### EXERCISE BRIEF
Copy each line below in which the string "turned" occurs.

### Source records
****

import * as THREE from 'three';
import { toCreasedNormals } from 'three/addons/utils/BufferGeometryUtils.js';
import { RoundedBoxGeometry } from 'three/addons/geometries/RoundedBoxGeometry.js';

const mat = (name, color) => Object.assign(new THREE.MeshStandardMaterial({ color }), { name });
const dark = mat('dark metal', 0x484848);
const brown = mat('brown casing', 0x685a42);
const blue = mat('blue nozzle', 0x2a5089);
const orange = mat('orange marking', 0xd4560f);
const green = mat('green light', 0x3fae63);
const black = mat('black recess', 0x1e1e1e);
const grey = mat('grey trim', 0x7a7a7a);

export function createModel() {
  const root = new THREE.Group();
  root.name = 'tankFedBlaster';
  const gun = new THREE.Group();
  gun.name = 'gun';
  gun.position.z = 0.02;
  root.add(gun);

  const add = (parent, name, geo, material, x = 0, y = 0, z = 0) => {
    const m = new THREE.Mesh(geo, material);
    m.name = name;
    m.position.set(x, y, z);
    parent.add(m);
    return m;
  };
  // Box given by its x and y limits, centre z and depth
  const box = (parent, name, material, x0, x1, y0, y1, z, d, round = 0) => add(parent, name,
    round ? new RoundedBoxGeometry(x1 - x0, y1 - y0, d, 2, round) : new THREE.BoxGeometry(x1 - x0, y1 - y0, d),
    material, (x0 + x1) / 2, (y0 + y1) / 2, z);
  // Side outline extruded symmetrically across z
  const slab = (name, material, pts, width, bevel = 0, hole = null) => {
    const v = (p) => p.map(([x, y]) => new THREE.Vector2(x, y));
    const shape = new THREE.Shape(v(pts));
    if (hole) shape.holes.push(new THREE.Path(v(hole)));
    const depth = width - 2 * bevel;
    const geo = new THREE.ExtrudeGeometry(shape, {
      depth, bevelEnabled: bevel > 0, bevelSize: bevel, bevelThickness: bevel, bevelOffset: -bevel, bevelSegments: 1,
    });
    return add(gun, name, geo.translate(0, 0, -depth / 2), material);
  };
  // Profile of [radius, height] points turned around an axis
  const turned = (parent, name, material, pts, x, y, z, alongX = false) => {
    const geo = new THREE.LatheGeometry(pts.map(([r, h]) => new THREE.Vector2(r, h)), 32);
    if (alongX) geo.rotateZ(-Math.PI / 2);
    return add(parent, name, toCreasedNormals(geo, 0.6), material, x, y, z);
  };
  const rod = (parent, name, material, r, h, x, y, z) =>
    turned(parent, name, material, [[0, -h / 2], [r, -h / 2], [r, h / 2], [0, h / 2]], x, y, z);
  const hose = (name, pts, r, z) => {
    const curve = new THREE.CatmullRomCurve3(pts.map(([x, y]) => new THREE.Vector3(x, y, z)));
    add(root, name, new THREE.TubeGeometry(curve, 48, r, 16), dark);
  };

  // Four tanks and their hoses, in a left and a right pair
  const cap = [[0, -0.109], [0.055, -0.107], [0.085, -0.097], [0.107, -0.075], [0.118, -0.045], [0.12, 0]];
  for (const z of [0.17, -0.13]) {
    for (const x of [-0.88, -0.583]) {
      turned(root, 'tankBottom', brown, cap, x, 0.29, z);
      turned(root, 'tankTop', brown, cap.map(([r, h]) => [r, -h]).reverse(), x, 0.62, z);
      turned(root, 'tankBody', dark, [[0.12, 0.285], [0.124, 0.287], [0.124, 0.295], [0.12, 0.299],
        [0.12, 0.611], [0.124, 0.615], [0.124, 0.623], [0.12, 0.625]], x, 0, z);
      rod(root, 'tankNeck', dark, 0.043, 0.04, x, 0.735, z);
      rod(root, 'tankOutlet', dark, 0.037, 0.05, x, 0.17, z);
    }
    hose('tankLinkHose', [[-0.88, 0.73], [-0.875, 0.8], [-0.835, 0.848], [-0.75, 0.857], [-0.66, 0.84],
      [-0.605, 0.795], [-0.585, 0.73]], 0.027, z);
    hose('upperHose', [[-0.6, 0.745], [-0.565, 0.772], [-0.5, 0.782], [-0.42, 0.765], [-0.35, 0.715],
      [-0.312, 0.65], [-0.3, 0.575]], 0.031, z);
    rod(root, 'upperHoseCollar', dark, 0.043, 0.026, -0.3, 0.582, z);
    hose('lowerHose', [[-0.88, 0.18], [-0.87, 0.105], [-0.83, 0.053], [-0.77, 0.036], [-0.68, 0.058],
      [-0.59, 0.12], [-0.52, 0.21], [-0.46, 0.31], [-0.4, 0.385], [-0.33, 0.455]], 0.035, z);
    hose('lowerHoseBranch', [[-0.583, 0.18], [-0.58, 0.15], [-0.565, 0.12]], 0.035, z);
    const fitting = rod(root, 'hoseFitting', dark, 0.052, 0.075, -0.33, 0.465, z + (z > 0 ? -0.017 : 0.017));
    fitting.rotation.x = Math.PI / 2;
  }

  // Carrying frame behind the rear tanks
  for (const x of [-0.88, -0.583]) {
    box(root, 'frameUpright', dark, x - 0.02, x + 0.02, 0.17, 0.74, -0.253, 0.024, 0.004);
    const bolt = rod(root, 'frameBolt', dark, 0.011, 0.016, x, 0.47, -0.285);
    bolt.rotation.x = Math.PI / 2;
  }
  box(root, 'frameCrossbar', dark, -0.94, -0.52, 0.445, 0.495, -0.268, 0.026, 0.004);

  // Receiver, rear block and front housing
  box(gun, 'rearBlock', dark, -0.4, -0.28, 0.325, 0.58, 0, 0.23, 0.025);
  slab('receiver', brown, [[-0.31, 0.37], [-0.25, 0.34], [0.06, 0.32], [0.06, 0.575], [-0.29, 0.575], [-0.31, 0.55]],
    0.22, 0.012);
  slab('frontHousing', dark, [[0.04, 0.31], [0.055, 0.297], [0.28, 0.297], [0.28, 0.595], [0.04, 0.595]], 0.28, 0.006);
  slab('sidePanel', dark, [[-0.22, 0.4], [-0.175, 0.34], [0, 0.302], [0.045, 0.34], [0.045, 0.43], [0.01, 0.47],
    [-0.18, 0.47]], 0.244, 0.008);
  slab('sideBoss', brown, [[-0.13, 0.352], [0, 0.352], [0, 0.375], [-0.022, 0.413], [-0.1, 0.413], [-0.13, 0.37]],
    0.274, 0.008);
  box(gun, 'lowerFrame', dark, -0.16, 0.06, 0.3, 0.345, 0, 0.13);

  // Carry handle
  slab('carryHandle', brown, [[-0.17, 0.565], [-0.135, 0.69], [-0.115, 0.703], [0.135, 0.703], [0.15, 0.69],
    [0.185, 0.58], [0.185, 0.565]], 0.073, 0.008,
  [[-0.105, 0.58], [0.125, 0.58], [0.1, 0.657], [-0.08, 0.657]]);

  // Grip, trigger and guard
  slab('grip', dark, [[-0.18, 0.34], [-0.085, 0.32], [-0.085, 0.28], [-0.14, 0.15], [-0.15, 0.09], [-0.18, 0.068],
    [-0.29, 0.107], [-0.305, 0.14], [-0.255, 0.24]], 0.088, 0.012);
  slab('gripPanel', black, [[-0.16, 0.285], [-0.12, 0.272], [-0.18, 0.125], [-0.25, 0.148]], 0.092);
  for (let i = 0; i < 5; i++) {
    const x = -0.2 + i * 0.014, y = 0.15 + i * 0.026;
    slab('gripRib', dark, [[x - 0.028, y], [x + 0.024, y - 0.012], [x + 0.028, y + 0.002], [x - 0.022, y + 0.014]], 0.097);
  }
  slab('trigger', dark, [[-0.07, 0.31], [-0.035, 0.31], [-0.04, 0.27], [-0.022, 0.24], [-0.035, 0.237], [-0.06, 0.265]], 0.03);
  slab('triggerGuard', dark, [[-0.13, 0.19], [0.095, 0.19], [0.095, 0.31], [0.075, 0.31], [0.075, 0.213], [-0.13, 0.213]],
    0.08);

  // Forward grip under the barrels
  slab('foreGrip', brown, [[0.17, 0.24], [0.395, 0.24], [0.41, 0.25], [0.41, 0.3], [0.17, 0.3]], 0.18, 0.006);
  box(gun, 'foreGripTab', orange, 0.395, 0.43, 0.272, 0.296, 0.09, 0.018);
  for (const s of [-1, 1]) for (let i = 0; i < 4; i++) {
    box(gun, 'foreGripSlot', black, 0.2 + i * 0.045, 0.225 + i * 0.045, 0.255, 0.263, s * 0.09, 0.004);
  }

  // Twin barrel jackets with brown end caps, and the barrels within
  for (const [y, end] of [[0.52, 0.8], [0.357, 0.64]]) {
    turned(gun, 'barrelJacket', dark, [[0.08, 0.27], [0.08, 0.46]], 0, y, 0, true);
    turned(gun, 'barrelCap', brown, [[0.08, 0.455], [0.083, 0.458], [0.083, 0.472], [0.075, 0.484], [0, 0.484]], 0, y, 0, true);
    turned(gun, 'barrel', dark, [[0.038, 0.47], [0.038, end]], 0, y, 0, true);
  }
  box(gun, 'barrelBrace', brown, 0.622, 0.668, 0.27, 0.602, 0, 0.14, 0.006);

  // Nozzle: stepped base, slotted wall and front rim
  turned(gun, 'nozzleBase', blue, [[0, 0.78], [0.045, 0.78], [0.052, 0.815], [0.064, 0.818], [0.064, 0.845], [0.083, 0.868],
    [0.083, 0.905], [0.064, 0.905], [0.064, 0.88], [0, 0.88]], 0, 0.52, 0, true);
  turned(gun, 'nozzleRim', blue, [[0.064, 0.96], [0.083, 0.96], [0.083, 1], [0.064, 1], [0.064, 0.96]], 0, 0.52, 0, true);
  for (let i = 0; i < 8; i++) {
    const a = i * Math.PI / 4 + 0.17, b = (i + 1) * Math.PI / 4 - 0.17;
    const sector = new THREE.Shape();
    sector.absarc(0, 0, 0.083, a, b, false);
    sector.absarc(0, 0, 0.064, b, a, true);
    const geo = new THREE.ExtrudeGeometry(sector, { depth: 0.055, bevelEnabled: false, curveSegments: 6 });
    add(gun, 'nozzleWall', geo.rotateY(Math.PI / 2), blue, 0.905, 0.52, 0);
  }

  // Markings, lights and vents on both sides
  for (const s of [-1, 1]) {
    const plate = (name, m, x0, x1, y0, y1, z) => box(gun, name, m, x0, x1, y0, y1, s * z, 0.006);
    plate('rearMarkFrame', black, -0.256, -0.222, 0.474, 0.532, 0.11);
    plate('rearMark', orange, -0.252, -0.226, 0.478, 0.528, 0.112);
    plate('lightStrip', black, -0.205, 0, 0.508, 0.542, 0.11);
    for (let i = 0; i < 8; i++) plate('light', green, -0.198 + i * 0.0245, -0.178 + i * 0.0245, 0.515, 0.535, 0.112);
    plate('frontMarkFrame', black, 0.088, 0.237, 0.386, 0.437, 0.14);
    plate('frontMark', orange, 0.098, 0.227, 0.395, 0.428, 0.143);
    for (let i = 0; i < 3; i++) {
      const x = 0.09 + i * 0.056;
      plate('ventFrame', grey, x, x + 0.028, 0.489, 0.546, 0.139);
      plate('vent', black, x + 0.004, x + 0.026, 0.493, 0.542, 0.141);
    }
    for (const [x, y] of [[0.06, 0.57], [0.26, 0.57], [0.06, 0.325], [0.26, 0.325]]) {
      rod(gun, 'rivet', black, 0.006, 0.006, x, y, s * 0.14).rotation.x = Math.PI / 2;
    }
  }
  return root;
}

****

### ANSWER SECTION
  // Profile of [radius, height] points turned around an axis
  const turned = (parent, name, material, pts, x, y, z, alongX = false) => {
    turned(parent, name, material, [[0, -h / 2], [r, -h / 2], [r, h / 2], [0, h / 2]], x, y, z);
      turned(root, 'tankBottom', brown, cap, x, 0.29, z);
      turned(root, 'tankTop', brown, cap.map(([r, h]) => [r, -h]).reverse(), x, 0.62, z);
      turned(root, 'tankBody', dark, [[0.12, 0.285], [0.124, 0.287], [0.124, 0.295], [0.12, 0.299],
    turned(gun, 'barrelJacket', dark, [[0.08, 0.27], [0.08, 0.46]], 0, y, 0, true);
    turned(gun, 'barrelCap', brown, [[0.08, 0.455], [0.083, 0.458], [0.083, 0.472], [0.075, 0.484], [0, 0.484]], 0, y, 0, true);
    turned(gun, 'barrel', dark, [[0.038, 0.47], [0.038, end]], 0, y, 0, true);
  turned(gun, 'nozzleBase', blue, [[0, 0.78], [0.045, 0.78], [0.052, 0.815], [0.064, 0.818], [0.064, 0.845], [0.083, 0.868],
  turned(gun, 'nozzleRim', blue, [[0.064, 0.96], [0.083, 0.96], [0.083, 1], [0.064, 1], [0.064, 0.96]], 0, 0.52, 0, true);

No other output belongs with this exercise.